There’s no time like the present to get your affairs in order
By Erin Thorburn
The Boy Scout motto “Be prepared” is good advice for all stages of life, but it takes on greater import as we grow older.
Getting one’s affairs in order sooner rather than later can ensure your end-of-life wishes are followed and relieve your loved ones from having to make difficult legal, financial, medical or ethical decisions.
LiveWell magazine sat down with Senior Care Organizer author, registered nurse and senior care consultant Claudia Rumwell to get her ideas on how to best prepare for the later stages of life.
What’s the best way to put your affairs in order?
CR: It’s different for everyone. Close-knit families often get through this process on their own. The forms aren’t difficult, but the key is allowing enough time to go through the questions and understand the information. Seniors who may not have any family to rely on could attend an educational presentation about advance directives or discuss it with a close friend or primary care doctor.

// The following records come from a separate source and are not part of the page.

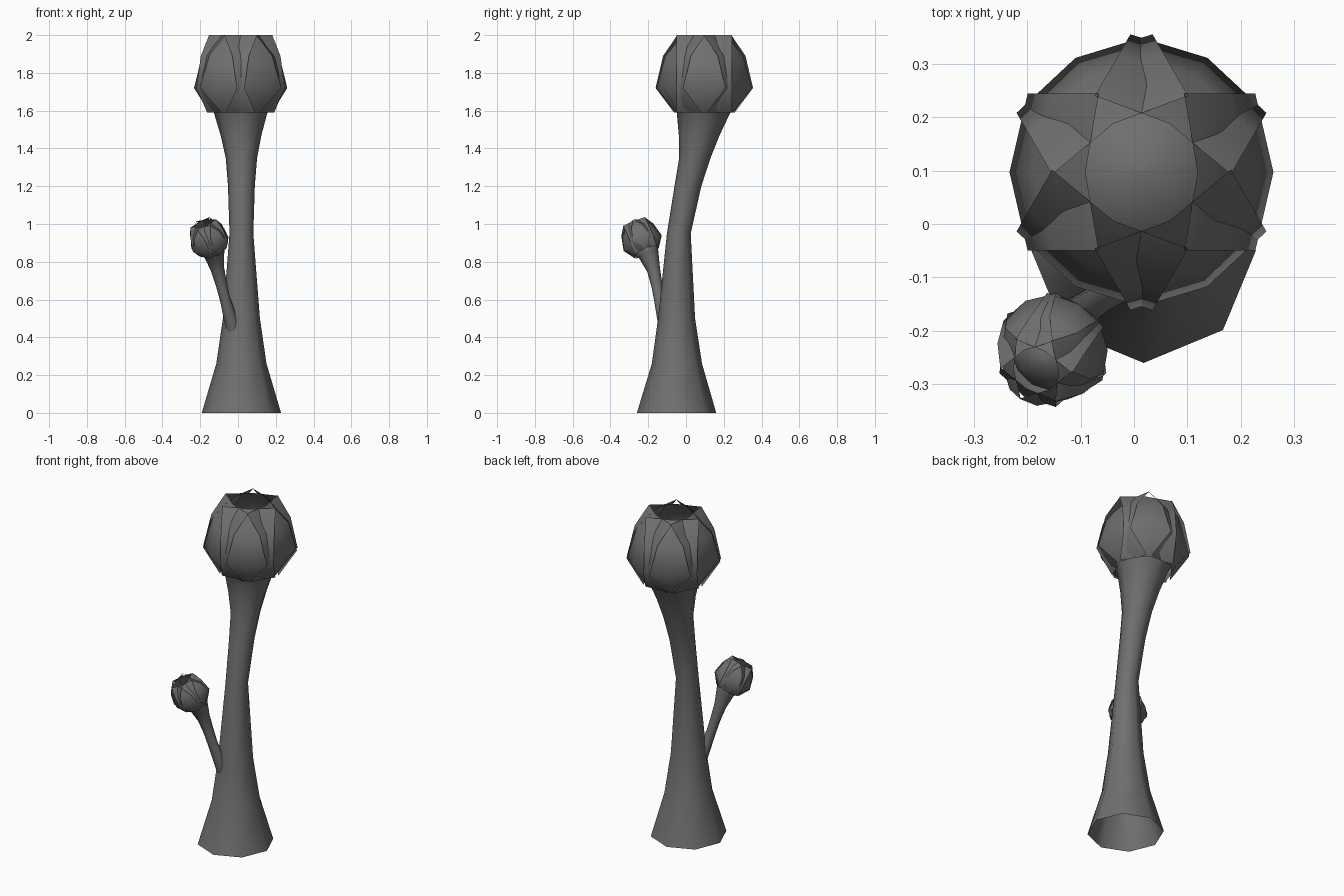
import bpy, math
from mathutils import Vector, Matrix

if "Cube" in bpy.data.objects:
    bpy.data.objects.remove(bpy.data.objects["Cube"])

grey = bpy.data.materials.new("dark grey")
grey.diffuse_color = (0.16, 0.16, 0.16, 1)
grey.use_nodes = True
grey.node_tree.nodes["Principled BSDF"].inputs["Base Color"].default_value = grey.diffuse_color


def make(name, verts, faces):
    me = bpy.data.meshes.new(name)
    me.from_pydata(verts, [], faces)
    me.materials.append(grey)
    for p in me.polygons:
        p.use_smooth = True
    ob = bpy.data.objects.new(name, me)
    bpy.context.collection.objects.link(ob)
    return ob


def tube(name, rings, tilt, n=8):
    """Open-bottomed tube; rings are (x, y, z, radius)."""
    verts, faces = [], []
    for i, (x, y, z, r) in enumerate(rings):
        for k in range(n):
            a = 2 * math.pi * k / n
            p = Vector((r * math.cos(a), r * math.sin(a), 0))
            verts.append(Vector((x, y, z)) + tilt @ p)
    for i in range(len(rings) - 1):
        for k in range(n):
            j = (k + 1) % n
            faces.append((i*n + k, i*n + j, (i+1)*n + j, (i+1)*n + k))
    last = (len(rings) - 1) * n
    faces.append(tuple(range(last, last + n)))
    return make(name, verts, faces)


def head(prefix, origin, rot, s):
    """Six constant-width overlapping petals around an inner dome."""
    # (height, radius at petal edge, radius at petal middle)
    rows = [(-.13, .10, .165), (0, .213, .247), (.17, .167, .205), (.28, .08, .105)]
    w = .147
    for k in range(6):
        turn = Matrix.Rotation(k * math.pi / 3, 3, 'Z')
        verts, faces = [], []
        for z, e, m in rows:
            for x, y in ((e, -w), (m, 0), (e, w)):
                verts.append(origin + rot @ (turn @ Vector((x, y, z))) * s)
        for i in range(len(rows) - 1):
            for c in range(2):
                a = i * 3 + c
                faces.append((a, a + 1, a + 4, a + 3))
        make(f"{prefix}_petal_{k + 1}", verts, faces)
    # dome inside the petals
    dome = [(z, r) for z, r in ((-.06, .18), (0, .20), (.08, .18), (.14, .13), (.18, .06), (.19, .005))]
    rings = []
    for z, r in dome:
        c = origin + rot @ Vector((0, 0, z)) * s
        rings.append((c.x, c.y, c.z, r * s))
    tube(f"{prefix}_dome", rings, rot, 12)


# main trunk and flower head
flat = Matrix.Identity(3)
tube("trunk", [
    (.018, -.05, 0, .21), (.018, -.048, .26, .133), (.018, -.05, .5, .098),
    (.018, -.038, .95, .063), (.018, .01, 1.2, .071), (.018, .047, 1.35, .083),
    (.016, .07, 1.47, .108), (.014, .093, 1.59, .142), (.014, .097, 1.66, .18)], flat)
head("large", Vector((.014, .097, 1.72)), flat, 1.0)

# small side branch, rooted inside the trunk
tilt = Vector((0, 0, 1)).rotation_difference(Vector((-.3, -.37, .88))).to_matrix()
tube("branch", [
    (.035, -.01, .26, .085), (.01, -.06, .36, .055), (-.025, -.105, .45, .04),
    (-.068, -.142, .6, .028), (-.088, -.155, .68, .03), (-.108, -.172, .76, .036),
    (-.125, -.198, .84, .055), (-.137, -.218, .875, .075)], tilt)
head("small", Vector((-.148, -.23, .9)), tilt, .42)
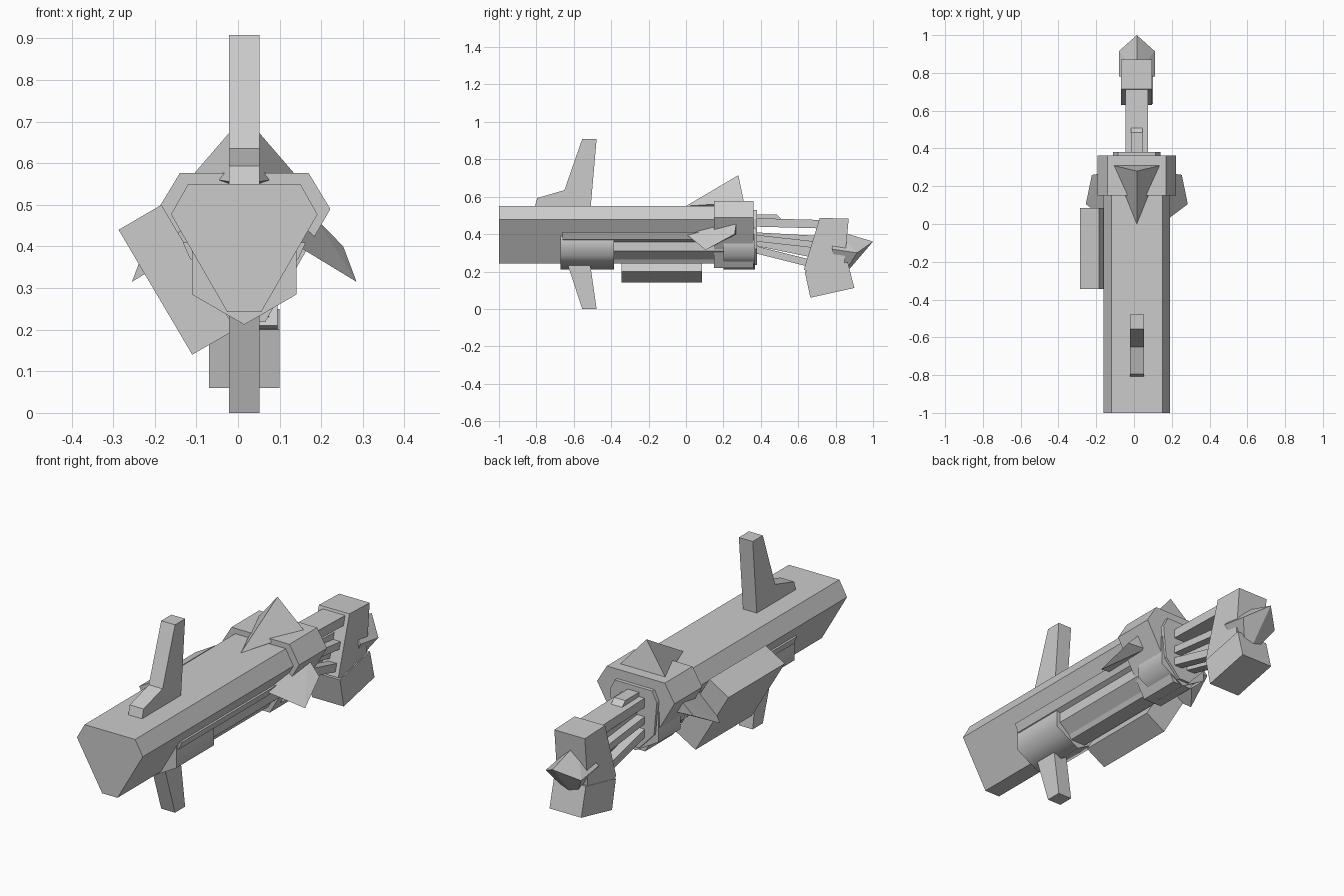
import bpy, bmesh, math
from mathutils import Vector

cube = bpy.data.objects.get("Cube")
if cube:
    bpy.data.objects.remove(cube, do_unlink=True)

grey = bpy.data.materials.new("plain grey")
grey.use_nodes = True
COLOUR = (0.6, 0.6, 0.6, 1)
grey.diffuse_color = COLOUR
grey.node_tree.nodes["Principled BSDF"].inputs["Base Color"].default_value = COLOUR

CX = 0.015  # centre line of the hull


def finish(name, bm):
    bmesh.ops.recalc_face_normals(bm, faces=bm.faces)
    mesh = bpy.data.meshes.new(name)
    bm.to_mesh(mesh)
    bm.free()
    mesh.materials.append(grey)
    obj = bpy.data.objects.new(name, mesh)
    bpy.context.collection.objects.link(obj)
    return obj


def loft(name, ring_a, ring_b):
    """Closed solid between two matching rings of points."""
    bm = bmesh.new()
    a = [bm.verts.new(p) for p in ring_a]
    b = [bm.verts.new(p) for p in ring_b]
    bm.faces.new(a)
    bm.faces.new(b)
    n = len(a)
    for i in range(n):
        j = (i + 1) % n
        bm.faces.new((a[i], a[j], b[j], b[i]))
    return finish(name, bm)


def along_y(name, profile, y0, y1):
    """Extrude an (x, z) profile along y."""
    return loft(name, [(x, y0, z) for x, z in profile],
                [(x, y1, z) for x, z in profile])


def along_x(name, profile, x0, x1):
    """Extrude a (y, z) profile along x."""
    return loft(name, [(x0, y, z) for y, z in profile],
                [(x1, y, z) for y, z in profile])


def hull(name, points):
    bm = bmesh.new()
    for p in points:
        bm.verts.new(p)
    bmesh.ops.convex_hull(bm, input=bm.verts)
    bmesh.ops.dissolve_limit(bm, angle_limit=0.01, verts=bm.verts, edges=bm.edges)
    return finish(name, bm)


def mirrored(half):
    """Complete a symmetric (half width, z) profile about the centre line."""
    return ([(CX + w, z) for w, z in half]
            + [(CX - w, z) for w, z in reversed(half) if w > 0])


def hexagon(r, zc):
    return [(CX + r * math.sin(k * math.pi / 3), zc + r * math.cos(k * math.pi / 3))
            for k in range(6)]


# Main hull, rear collar and end plate
along_y("main_hull", mirrored([(0.135, 0.55), (0.176, 0.477), (0.041, 0.243)]), -1.0, 0.3)
along_y("rear_collar", mirrored([(0.155, 0.576), (0.207, 0.49), (0.05, 0.218)]), 0.15, 0.362)
along_y("end_plate", mirrored([(0.1, 0.53), (0.125, 0.48), (0.11, 0.32), (0.03, 0.235)]),
        0.36, 0.38)

# Underslung barrels, softly shaded round the sides
for name, y0, y1 in (("front_barrel", -0.67, -0.385), ("rear_barrel", 0.2, 0.368)):
    barrel = along_y(name, hexagon(0.145, 0.357), y0, y1)
    for poly in barrel.data.polygons:
        poly.use_smooth = True
    for edge in barrel.data.edges:
        ends = [barrel.data.vertices[i].co.y for i in edge.vertices]
        edge.use_edge_sharp = abs(ends[0] - ends[1]) < 1e-4
along_y("lower_core", mirrored([(0.108, 0.4), (0.108, 0.31), (0.03, 0.245)]), -0.4, 0.2)

# Side rails, side fins: one on each side
for side, s in (("left", 1), ("right", -1)):
    rail = [(CX + s * x, z) for x, z in
            ((0.1, 0.41), (0.148, 0.41), (0.13, 0.37), (0.09, 0.35))]
    along_y(side + "_rail", rail, -0.66, 0.16)
    hull(side + "_side_fin", [(CX + s * x, y, z) for x, y, z in (
        (0.13, 0.0, 0.4), (0.17, 0.27, 0.47), (0.14, 0.27, 0.40),
        (0.238, 0.26, 0.40), (0.27, 0.105, 0.315))])

# Top spike
hull("top_spike", [(CX, 0.0, 0.55), (CX - 0.125, 0.31, 0.57),
                   (CX + 0.125, 0.31, 0.57), (CX, 0.28, 0.715), (CX, 0.25, 0.53)])

# Upright fin and lower fin
along_x("upper_fin", [(-0.81, 0.54), (-0.795, 0.593), (-0.65, 0.635), (-0.555, 0.908),
                      (-0.478, 0.908), (-0.51, 0.54)], CX - 0.037, CX + 0.037)
along_x("lower_fin", [(-0.64, 0.26), (-0.555, 0.0), (-0.478, 0.0), (-0.515, 0.26)],
        CX - 0.037, CX + 0.037)

# Tilted box on the right side
along_y("side_box", [(-0.287, 0.44), (-0.184, 0.5), (-0.006, 0.2), (-0.11, 0.14)],
        -0.345, 0.085)

# Rods joining the hull to the tail
along_x("rod_cap", [(0.37, 0.505), (0.485, 0.505), (0.52, 0.47), (0.37, 0.46)],
        CX - 0.03, CX + 0.03)
along_x("upper_rod", [(0.37, 0.485), (0.74, 0.475), (0.74, 0.43), (0.37, 0.44)],
        CX - 0.06, CX + 0.06)
for side, s in (("left", 1), ("right", -1)):
    for part, z0, z1, h in (("middle", 0.38, 0.34, 0.035), ("lower", 0.32, 0.23, 0.04)):
        x0, x1 = CX + s * 0.015, CX + s * 0.06
        along_x(f"{side}_{part}_rod", [(0.36, z0 + h / 2), (0.72, z1 + h / 2),
                                       (0.72, z1 - h / 2), (0.36, z0 - h / 2)], x0, x1)
along_x("centre_rod", [(0.36, 0.41), (0.72, 0.39), (0.7, 0.27), (0.36, 0.34)],
        CX - 0.02, CX + 0.02)

# Tail block, lower tail box and pointed tail wedge
along_x("tail_block", [(0.715, 0.487), (0.87, 0.482), (0.835, 0.12), (0.63, 0.21)],
        CX - 0.083, CX + 0.08)
along_x("lower_tail_box", [(0.635, 0.2), (0.665, 0.06), (0.9, 0.112), (0.865, 0.25)],
        CX - 0.085, CX + 0.085)
hull("tail_wedge", [(CX, 0.8, 0.42), (CX, 1.0, 0.36), (CX, 0.9, 0.25), (CX, 0.82, 0.15),
                    (CX - 0.095, 0.78, 0.32), (CX - 0.095, 0.915, 0.3),
                    (CX + 0.095, 0.78, 0.32), (CX + 0.095, 0.915, 0.3)])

What are the biggest mistakes people make in planning?
CR: The biggest mistake is to put it off. I often hear, “I don’t need it yet.” Another mistake is not taking enough time to find someone willing to be your health representative and follow your directive’s wishes. Advance directives aren’t just for the one filling it out; they’re also for family or friends so they know what to do if their loved one is very ill, dying and/or unable to speak for themselves.
What is the ideal age to start putting plans in place?
CR: The age you are today. I have found that those caring for or assisting seniors in their 70s or older should start thinking about the importance of having a plan in place for themself, not just for their loved one.
The future is not guaranteed. If you don’t have a plan, that’s when you need one.
Is it necessary to consult attorneys, health care providers, estate planners or other professionals?
CR: Although they can assist, it isn’t mandatory. Senior care professionals such as a geriatric care manager, social worker or a nurse senior-care consultant can be helpful. It’s also important to recognize that the advance directives forms involved are state-specific. Arizona’s forms may be found at: azag.gov/seniors/life-care-planning.
What other actions do you recommend?
CR: In addition to advance directives, it’s important to have a durable Power of Attorney (PoA) for finances and medical issues. A good start is to have copies of the completed directives and PoA documents, along with other information such as emergency contacts, personal info, medical conditions, surgical history and medications as part of a “personal information notebook.” Organizing today will help you plan for tomorrow.
Claudia Rumwell will present “Senior Care Prep 101:
Getting Your Ducks in a Row,” 1:30 to 3 p.m., Tuesday, April 23.